For its first hour, what seems like the perfect blend of director and subject – Spike Lee and the icon of black nationalism – feels like a dud. The then-Malcolm Little’s (Denzel Washington) pre-conversion days drag on forever, and Lee’s far too distracted by period detail (and his bad habit of casting himself). After this there’s still more than two hours to go.
Malcolm undergoes a monumental spiritual and political awakening, and the fireworks begin… Lee had been dreaming of an adaptation of The Autobiography Of Malcolm X since his NYU days, and his passion burns in every frame. Not everybody was so keen, though, and this disc’s thorough extras make clear that Lee had a fight on his hands from day one (predictably, he still sounds pissed off about it).
Somewhat bafflingly, the studio initially wanted Fiddler On The Roof director Norman Jewison at the helm. Lee won the battle to have his name on the back of the chair, but that struggle was nothing compared to the epic clashes he faced over the film’s budget.
He would eventually scrabble together just about enough to make the film he wanted, but only after pretty much every black celebrity in America chipped in, with Lee himself donating two-thirds of his salary. Clashes like these tend not to result in anonymous hack-work and Malcolm X, whatever its historical basis, has the feel as much of an op-ed as a traditional biopic.

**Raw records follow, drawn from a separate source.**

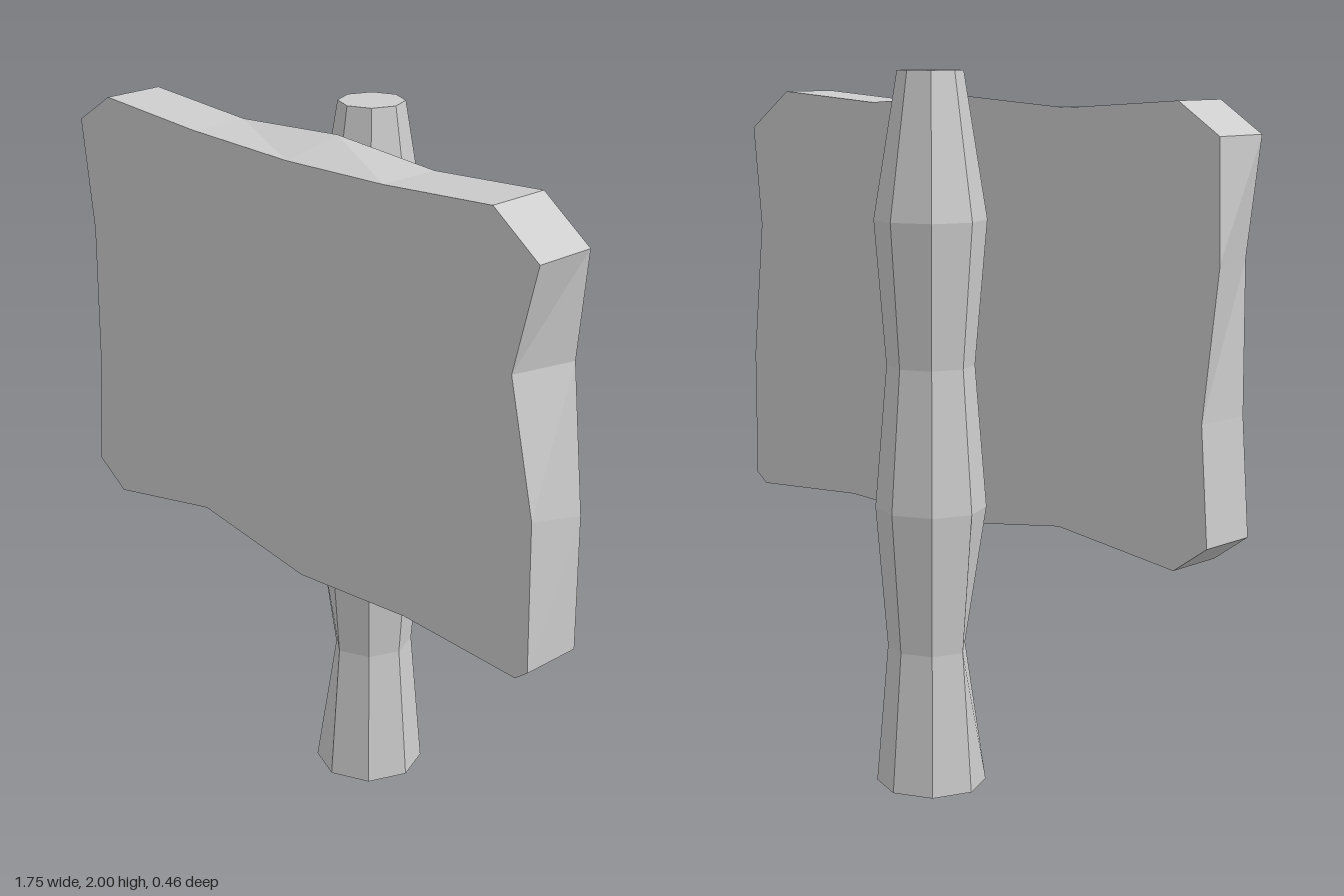
import * as THREE from 'three';

const wood = new THREE.MeshStandardMaterial({ color: 0xcccccc, flatShading: true });

// Eight-sided post that swells and narrows along its height
function makePost() {
  const rings = [[0, 0], [0.155, 0], [0.122, 0.4], [0.155, 0.8], [0.122, 1.2], [0.155, 1.6], [0.09, 2], [0, 2]];
  const geo = new THREE.LatheGeometry(rings.map(([r, y]) => new THREE.Vector2(r, y)), 8);
  const pos = geo.attributes.position;
  // one dented corner low on the front
  for (let i = 0; i < pos.count; i++) {
    if (Math.abs(pos.getY(i) - 0.4) < 0.01 && pos.getX(i) < -0.05 && pos.getZ(i) > 0.05) pos.setX(i, -0.05);
  }
  geo.computeVertexNormals();
  const post = new THREE.Mesh(geo, wood);
  post.name = 'post';
  post.position.z = -0.075;
  return post;
}

// Rough-hewn board: front outline, with a different back corner where given
function makeBoard() {
  const outline = [
    { front: [-0.75, 0.725] },
    { front: [-0.36, 0.797], back: [-0.36, 0.78] },
    { front: [0.04, 0.727] },
    { front: [0.44, 0.75] },
    { front: [0.83, 0.725] },
    { front: [0.87, 0.755] },
    { front: [0.865, 1.17], back: [0.87, 1.13] },
    { front: [0.785, 1.53], back: [0.83, 1.53] },
    { front: [0.86, 1.82] },
    { front: [0.71, 1.93] },
    { front: [0.35, 1.905] },
    { front: [0, 1.895], back: [0, 1.93] },
    { front: [-0.37, 1.905] },
    { front: [-0.735, 1.93] },
    { front: [-0.865, 1.845] },
    { front: [-0.825, 1.53], back: [-0.875, 1.53] },
    { front: [-0.83, 1.12] },
    { front: [-0.855, 0.8] },
  ];
  const shape = new THREE.Shape(outline.map((p) => new THREE.Vector2(...p.front)));
  const geo = new THREE.ExtrudeGeometry(shape, { depth: 0.18, bevelEnabled: false });
  const pos = geo.attributes.position;
  for (let i = 0; i < pos.count; i++) {
    if (pos.getZ(i) > 0.09) continue;
    const p = outline.find(({ front: [x, y] }) => Math.hypot(pos.getX(i) - x, pos.getY(i) - y) < 0.001);
    if (p?.back) pos.setXY(i, ...p.back);
  }
  geo.computeVertexNormals();
  const board = new THREE.Mesh(geo, wood);
  board.name = 'signBoard';
  board.position.z = 0.05;
  return board;
}

export function createModel() {
  const model = new THREE.Group();
  model.name = 'woodenSign';
  model.add(makePost(), makeBoard());
  return model;
}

One of the few films of its kind to address its subject’s ideas, this is no hagiography. Malcolm said some questionable things, and Lee questions them. The portrayal of The Nation of Islam is brutal – the organisation pushes Malcolm to the fore and then cynically turns against him; in admitting and depicting this complexity, Lee’s film is far from the clarion call some feared in 1992.
He has an argument, and he’s not afraid to make it – which makes for some thrillingly combative cinema. And then there’s Washington. As you’d imagine, the star (notching up his third of five Oscar nods) dominates proceedings as Malcolm, and he’s on career-best form, capturing both public strength and private anxiety with all of the charisma of the real-life man.
Urgent and compelling and alive with a fiery intelligence, Malcolm X was hailed as one of the ’90s’ greats not long ago, but its star has waned in recent years. Now is the perfect time to rediscover it.